With support from HealthNet International, three leishmaniasis clinics have been established in Faizabad to increase the total number of patients whose illness is diagnosed and treated; to reduce the risk to susceptible persons through the subsidized sale of insecticide-impregnated bed nets; to train and supervise the Ministry of Health staff in diagnosis, treatment and prevention of the disease; and to implement health education campaigns for patients attending the clinics and the community at large. Hopefully, these activities will prevent the current cutaneous leishmaniasis outbreak from becoming an epidemic, as it has been in Kabul over the past 15 years (4,5).


We thank the Afghan Ministry of Health and the HealthNet International survey team staff for logistical support.

This study was supported by the United Nations Mission to Afghanistan.
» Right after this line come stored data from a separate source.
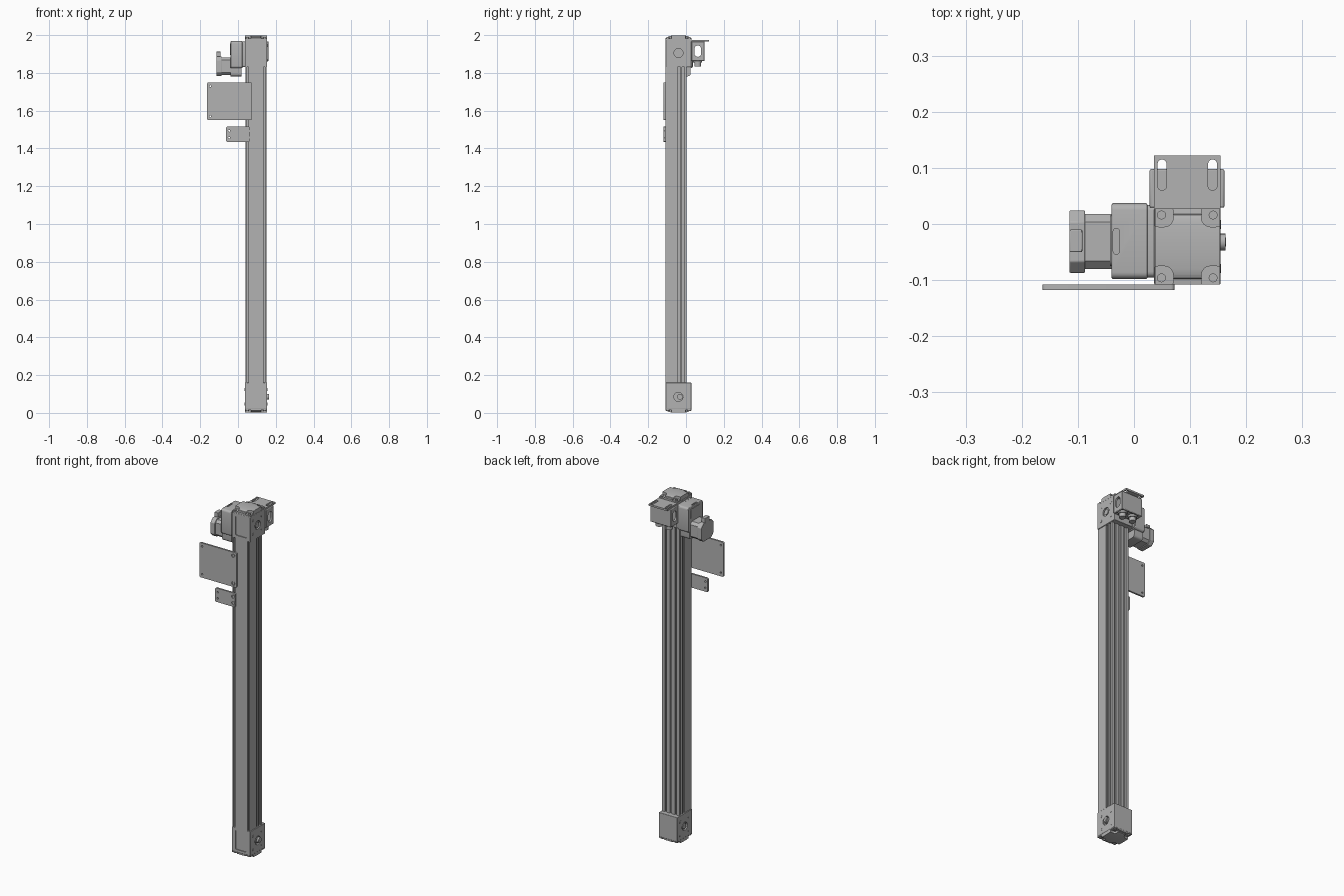
import bpy, bmesh, math
from mathutils import Matrix, Vector

old = bpy.data.objects.get("Cube")
if old:
    bpy.data.objects.remove(old, do_unlink=True)

grey = bpy.data.materials.new("machined grey")
grey.use_nodes = True
grey.diffuse_color = (0.45, 0.45, 0.45, 1)
grey.node_tree.nodes["Principled BSDF"].inputs["Base Color"].default_value = (0.45, 0.45, 0.45, 1)

CX, CY = 0.095, -0.04          # axis of the beam and its end blocks
FRONT, BACK = -0.108, 0.028


def finish(name, bm):
    bmesh.ops.recalc_face_normals(bm, faces=bm.faces)
    me = bpy.data.meshes.new(name)
    bm.to_mesh(me)
    bm.free()
    ob = bpy.data.objects.new(name, me)
    bpy.context.collection.objects.link(ob)
    me.materials.append(grey)
    return ob


def prism(name, pts, lo, hi, axis="z", bevel=0):
    """Extrude a profile; x uses (y, z), y uses (x, z), z uses (x, y)."""
    def place(p, d):
        return {"x": (d, p[0], p[1]), "y": (p[0], d, p[1]), "z": (p[0], p[1], d)}[axis]
    bm = bmesh.new()
    face = bm.faces.new([bm.verts.new(place(p, lo)) for p in pts])
    ext = bmesh.ops.extrude_face_region(bm, geom=[face])
    moved = [g for g in ext["geom"] if isinstance(g, bmesh.types.BMVert)]
    bmesh.ops.translate(bm, verts=moved, vec=Vector(place((0, 0), hi - lo)))
    ob = finish(name, bm)
    if bevel:
        mod = ob.modifiers.new("edge", "BEVEL")
        mod.width, mod.segments, mod.limit_method = bevel, 2, "ANGLE"
    return ob


def box(name, x, y, z, bevel=0):
    rect = [(x[0], y[0]), (x[1], y[0]), (x[1], y[1]), (x[0], y[1])]
    return prism(name, rect, z[0], z[1], "z", bevel)


def rounded(a, b, r, n=5):
    """Rounded rectangle with corners a and b."""
    pts = []
    for k, (sx, sy) in enumerate([(1, 1), (-1, 1), (-1, -1), (1, -1)]):
        cx = b[0] - r if sx > 0 else a[0] + r
        cy = b[1] - r if sy > 0 else a[1] + r
        for i in range(n):
            t = (k + i / (n - 1)) * math.pi / 2
            pts.append((cx + r * math.cos(t), cy + r * math.sin(t)))
    return pts


def disc(name, c, r, lo, hi, axis, n=20):
    pts = [(c[0] + r * math.cos(2 * math.pi * i / n), c[1] + r * math.sin(2 * math.pi * i / n)) for i in range(n)]
    return prism(name, pts, lo, hi, axis)


def cut(ob, *cutters):
    for c in cutters:
        c.name = "cutter_" + ob.name
        c.hide_render = True
        c.hide_viewport = True
        mod = ob.modifiers.new("cut", "BOOLEAN")
        mod.operation, mod.object, mod.solver = "DIFFERENCE", c, "EXACT"


# Slotted beam, half outline mirrored about its centre
half = [(0.04, FRONT), (0.04, -0.095), (0.048, -0.095), (0.048, FRONT), (0.055, FRONT),
        (0.055, -0.045), (0.046, -0.045), (0.046, -0.03), (0.055, -0.03), (0.055, -0.022),
        (0.046, -0.022), (0.046, -0.007), (0.055, -0.007), (0.055, 0.003),
        (0.038, 0.003), (0.038, -0.008), (0.026, -0.008), (0.026, 0.003),
        (0.006, 0.003), (0.006, -0.005)]
outline = [(CX + u, y) for u, y in half] + [(CX - u, y) for u, y in reversed(half)]
prism("beam", outline, 0.15, 1.84)

# End blocks with front pockets, domed caps, bearings and screws
for end, flat, inner, tip, axle in (("bottom", 0.02, 0.16, 0.001, 0.085),
                                    ("top", 1.975, 1.83, 1.999, 1.905)):
    lo, hi = sorted((flat, inner))
    block = box(end + "_block", (0.036, 0.154), (FRONT, BACK), (lo, hi), 0.002)
    mid = (lo + hi) / 2
    pocket = prism("pocket", rounded((0.06, mid - 0.055), (0.13, mid + 0.055), 0.006),
                   FRONT - 0.01, FRONT + 0.005, "y")
    cut(block, pocket)

    # Domed cap: curved side profile, notched at the four screw corners
    arc = [(FRONT, flat), (FRONT, flat + (tip - flat) * 0.45)]
    for i in range(13):
        t = math.pi * (1 - i / 12)
        arc.append((CY + 0.058 * math.cos(t), flat + (tip - flat) * (0.5 + 0.5 * math.sin(t) ** 0.7 if 0 < i < 12 else 0.5)))
    arc += [(BACK, flat + (tip - flat) * 0.45), (BACK, flat)]
    cap = prism(end + "_cap", arc, 0.037, 0.153, "x")
    z0, z1 = sorted((flat + (tip - flat) * 0.3, tip + (tip - flat)))
    for sx in (-1, 1):
        for sy in (-1, 1):
            x, y = CX + sx * 0.046, CY + sy * 0.056
            a, b = (x - 0.021, y - 0.021), (x + 0.021, y + 0.021)
            cut(cap, prism("notch", rounded(a, b, 0.016), z0, z1))
            s0, s1 = sorted((flat, flat + (tip - flat) * 0.55))
            disc(end + "_cap_screw", (x, y), 0.008, s0, s1, "z", 12)

    # Bearing recess on both sides with its ring and screws
    for sx in (-1, 1):
        face = CX + sx * 0.059
        lo_x, hi_x = sorted((face - sx * 0.008, face + sx * 0.01))
        cut(block, disc("recess", (CY, axle), 0.024, lo_x, hi_x, "x", 28))
        r0, r1 = sorted((face - sx * 0.01, face - sx * 0.002))
        disc(end + "_bearing", (CY, axle), 0.016, r0, r1, "x", 24)
        for k in range(4):
            t = math.pi / 4 + k * math.pi / 2
            p = (CY + 0.055 * math.cos(t), axle + 0.055 * math.sin(t))
            r0, r1 = sorted((face - sx * 0.005, face + sx * 0.001))
            disc(end + "_side_screw", p, 0.008, r0, r1, "x", 12)

# Shaft stub on the lower bearing
disc("shaft_stub", (CY + 0.008, 0.085), 0.015, 0.14, 0.163, "x", 16)
disc("shaft_tip", (CY + 0.008, 0.085), 0.008, 0.16, 0.164, "x", 6)

# Rear bracket: slotted top plate over a hollow housing with studs
plate = box("bracket_plate", (0.036, 0.154), (0.026, 0.122), (1.965, 1.975))
for x in (0.05, 0.14):
    cut(plate, prism("slot", rounded((x - 0.008, 0.06), (x + 0.008, 0.115), 0.0078), 1.95, 1.99))
housing = box("bracket_housing", (0.028, 0.161), (0.029, 0.098), (1.863, 1.966), 0.003)
cut(housing,
    prism("window", rounded((0.045, 1.885), (0.08, 1.945), 0.017), 0, 0.2, "x"),
    box("hollow", (0.038, 0.151), (0.038, 0.089), (1.85, 1.955)))
box("stud_plate", (0.036, 0.153), (0.036, 0.091), (1.868, 1.876))
for x in (0.062, 0.128):
    disc("stud", (x, 0.062), 0.018, 1.835, 1.87, "z", 24)
    disc("stud_collar", (x, 0.062), 0.024, 1.856, 1.87, "z", 24)

# Gearbox beside the top block
gearbox = prism("gearbox", rounded((-0.098, 1.825), (0.037, 1.968), 0.012), -0.04, 0.024, "x", 0.003)
cut(gearbox, prism("pad", rounded((-0.037, -0.054), (-0.026, -0.008), 0.005), 1.962, 1.98))
prism("gearbox_flange", rounded((-0.095, 1.83), (0.034, 1.965), 0.01), 0.024, 0.037, "x")
prism("gearbox_cover", rounded((-0.075, 1.895), (0.015, 1.955), 0.01), -0.043, -0.039, "x")

# Motor with end cap and cable connector
prism("motor_flange", rounded((-0.087, 1.782), (0.024, 1.888), 0.014), -0.04, 0.018, "x")
prism("motor_body", rounded((-0.08, 1.788), (0.018, 1.882), 0.014, 2), -0.09, -0.038, "x")
prism("motor_end_cap", rounded((-0.087, 1.783), (0.024, 1.887), 0.02, 2), -0.115, -0.087, "x", 0.002)
box("motor_connector", (-0.115, -0.092), (-0.05, -0.01), (1.88, 1.912), 0.002)

# Front mounting plates with holes and screws
for name, x0, x1, z0, z1, inset in (("large_plate", -0.163, 0.072, 1.55, 1.75, 0.02),
                                    ("small_plate", -0.063, 0.063, 1.435, 1.515, 0.022)):
    panel = prism(name, rounded((x0, z0), (x1, z1), 0.006), -0.118, -0.108, "y")
    for z in (z0 + inset, z1 - inset):
        cut(panel, disc("hole", (x0 + 0.016, z), 0.005, -0.13, -0.1, "y", 12))
        cut(panel, disc("counterbore", (0.053, z), 0.011, -0.13, -0.113, "y", 16))
        disc(name + "_screw", (0.053, z), 0.008, -0.117, -0.1, "y", 12)

# Keep hard edges crisp while softening curves
bpy.ops.object.select_all(action="DESELECT")
for ob in bpy.context.scene.objects:
    if ob.type == "MESH" and not ob.hide_render:
        ob.select_set(True)
        bpy.context.view_layer.objects.active = ob
bpy.ops.object.shade_smooth_by_angle(angle=math.radians(30))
(1.) Ashford R, Kohestany K, Karimzad M. Cutaneous leishmaniasis in Kabul: observations on a prolonged epidemic. Ann Trop Med Parasitol 1992;86:361-71.

(2.) Griffiths WDA. Old World cutaneous leishmaniasis. In: Peters W, Killick-Kendrick R, editors. The lcishmaniascs in biology and medicine. London: Academic Press; 1987. p. 617-43.

(3.) Trouiller R Torreele E, Olliaro P, White N, Foster S, Wirth D, et al. Drugs for neglected diseases: a failure of the market and a public health failure? Trop Med Int Health 2001;6:945-51.

(4.) Reithinger R. Mohsen M, Aadil K, Sidiqi M, Erasmus P, Coleman PG: The burden of anthroponotic cutaneous leishmaniasis in Kabul, Afghanistan. Emerg Infect Dis 2003;9:727-9.

(5.) Reybum H, Rowland M, Mohsen M, Khan B, Davies CR. The prolonged epidemic of anthroponotic cutaneous leishmaniasis in Kabul, Afghanistan: "bringing down the neighbourhood." Trans R Soc Trop Med Hyg 2003;97,170-6.

Address for correspondence: Richard Reithinger, Disease Control and Vector Biology Unit, Department of Infectious and Tropical Medicine, London School of Hygiene and Tropical Medicine, Keppel Street, London WCIE 7HT, UK; tax: +44 207 927 2164; email:

Richard Reithinger, * ([dagger]) Khoksar Aadil, ([dagger]) Samad Hami, ([dagger]) and Jan Kolaczinski * ([dagger])

* London School of Hygiene and Tropical Medicine, London, United Kingdom; and ([dagger]) HealthNet International, Peshawar, Pakistan

COPYRIGHT 2004 U.S. National Center for Infectious Diseases
COPYRIGHT 2004 Gale Group

Return to Leishmaniasis
Home Contact Resources Exchange Links ebay